As we enter the umpteenth day of quarantine, business as usual is anything but. Companies are looking to pivot—and adapting to new technologies and ways of working. Now's the time for innovation and creativity.

Here are things to consider as communicators work to turn isolation into innovation in the new work environment.

Virtual Brainstorming Works, But...

Virtual brainstorms work. That said, teams need to arrive better prepared to virtual creative sessions than they would at face-to-face meetings.

To avoid spending a lot of time setting the stage for a discussion, an investment of some pre-meeting work can be a big help. This way you get more quickly into the meat of what needs to be accomplished. You will ideate quicker—and, hopefully, more productively—with ideas that are vetted and are more on target.

Harness Employee Energy

Employees are the heart of creativity. In the office, creative ideas often came about naturally, with a walk around the floor or a chat in the kitchen. Today, we need to develop ways to be intentional about connecting virtually, so we can come closer to the old-school office chatter that sparks ideas.

Go beyond asking people to join sessions on a virtual platform to share inspiration or a mid-afternoon mental break. As an alternative, try an end-of-day Wednesday Water Cooler session.

Experiment with Experiences

With in-person connectivity off the table, we need to replicate the intimacy and focus that come from being in front of one another. Think about the engagement tools you use. Find new ways to use the for interacting. Is there a tool not used for meetings that you can modify for online sessions?

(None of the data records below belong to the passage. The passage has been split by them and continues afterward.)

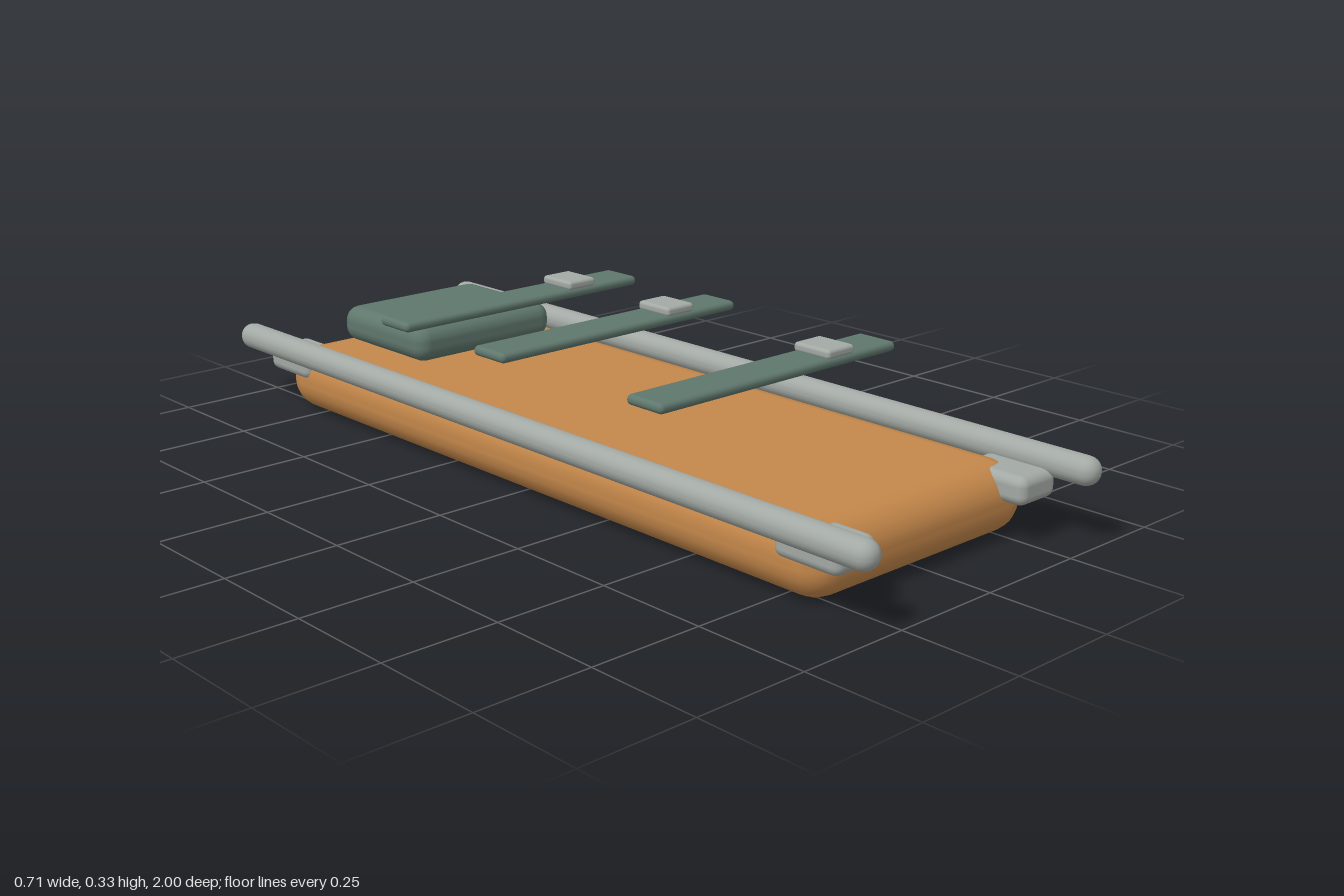
import * as THREE from 'three';
import { RoundedBoxGeometry } from 'three/addons/geometries/RoundedBoxGeometry.js';

export function createModel() {
  const group = new THREE.Group();
  group.name = 'stretcher';

  const material = (name, color) => {
    const m = new THREE.MeshStandardMaterial({ color });
    m.name = name;
    return m;
  };
  const orange = material('orange padding', 0xc4874a);
  const green = material('green fabric', 0x5f776d);
  const grey = material('grey metal', 0xa3a9a4);

  // Rounded block given by its size, centre and edge radius
  const block = (name, mat, size, centre, radius) => {
    const mesh = new THREE.Mesh(new RoundedBoxGeometry(...size, 3, radius), mat);
    mesh.name = name;
    mesh.position.set(...centre);
    group.add(mesh);
  };

  // Padded bed and pillow
  block('mattress', orange, [0.63, 0.15, 1.72], [0, 0.075, 0], 0.07);
  block('pillow', green, [0.396, 0.084, 0.316], [0, 0.2, -0.625], 0.035);

  // Side rails with a bracket at each corner
  for (const [side, sx] of [['left', 1], ['right', -1]]) {
    block(side + 'Rail', grey, [0.06, 0.06, 2], [sx * 0.325, 0.153, 0], 0.029);
    for (const [end, sz] of [['Front', 1], ['Back', -1]]) {
      block(side + end + 'Bracket', grey, [0.112, 0.06, 0.16], [sx * 0.266, 0.114, sz * 0.83], 0.02);
    }
  }

  // Straps across the bed, each with a buckle
  for (const [name, z] of [['chest', -0.37], ['hip', -0.04], ['leg', 0.43]]) {
    block(name + 'Strap', green, [0.676, 0.022, 0.1], [0, 0.299, z], 0.0105);
    block(name + 'Buckle', grey, [0.08, 0.021, 0.098], [0.168, 0.317, z], 0.008);
  }

  return group;
}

A simple change is limiting the number of people in a virtual meeting whenever possible. This allows participants to better see and hear one another. In addition, it allows them to have the type of personal conversations that are lost when people can multi-task and disengage from a discussion.

Strike the Right Tone

It’s always a good idea to frame ideas and feedback in a positive way. Remember to consider the world situation. Everyone is touched in some way. Communicate with as much poise and kindness as you can muster. It really makes a difference.

Before sending communication, read emails aloud to yourself. At this moment, tonality is crucial. In addition, are you being clear? Does the message consider what the recipient might be going through outside of work?

Build Confidence with Transparency and Relevance

A question so many of us ask is: Should COVID-19 change the way we communicate?

As they were prior to the pandemic, transparency and relevance are key. Prepare facts and organize clear communications channels to share information through regular updates. Convey steps taken to protect the business today and into the future. Show scenarios and how you are preparing for each circumstance.

It’s equally important to be sure that your communication is relevant. Evaluate the why behind each outreach. Given the news of the day or week, is this the right time to share? Or, are you adding to white noise or tying your story to something that is not relevant?

Stacey Gandler is EVP at Havas Health PR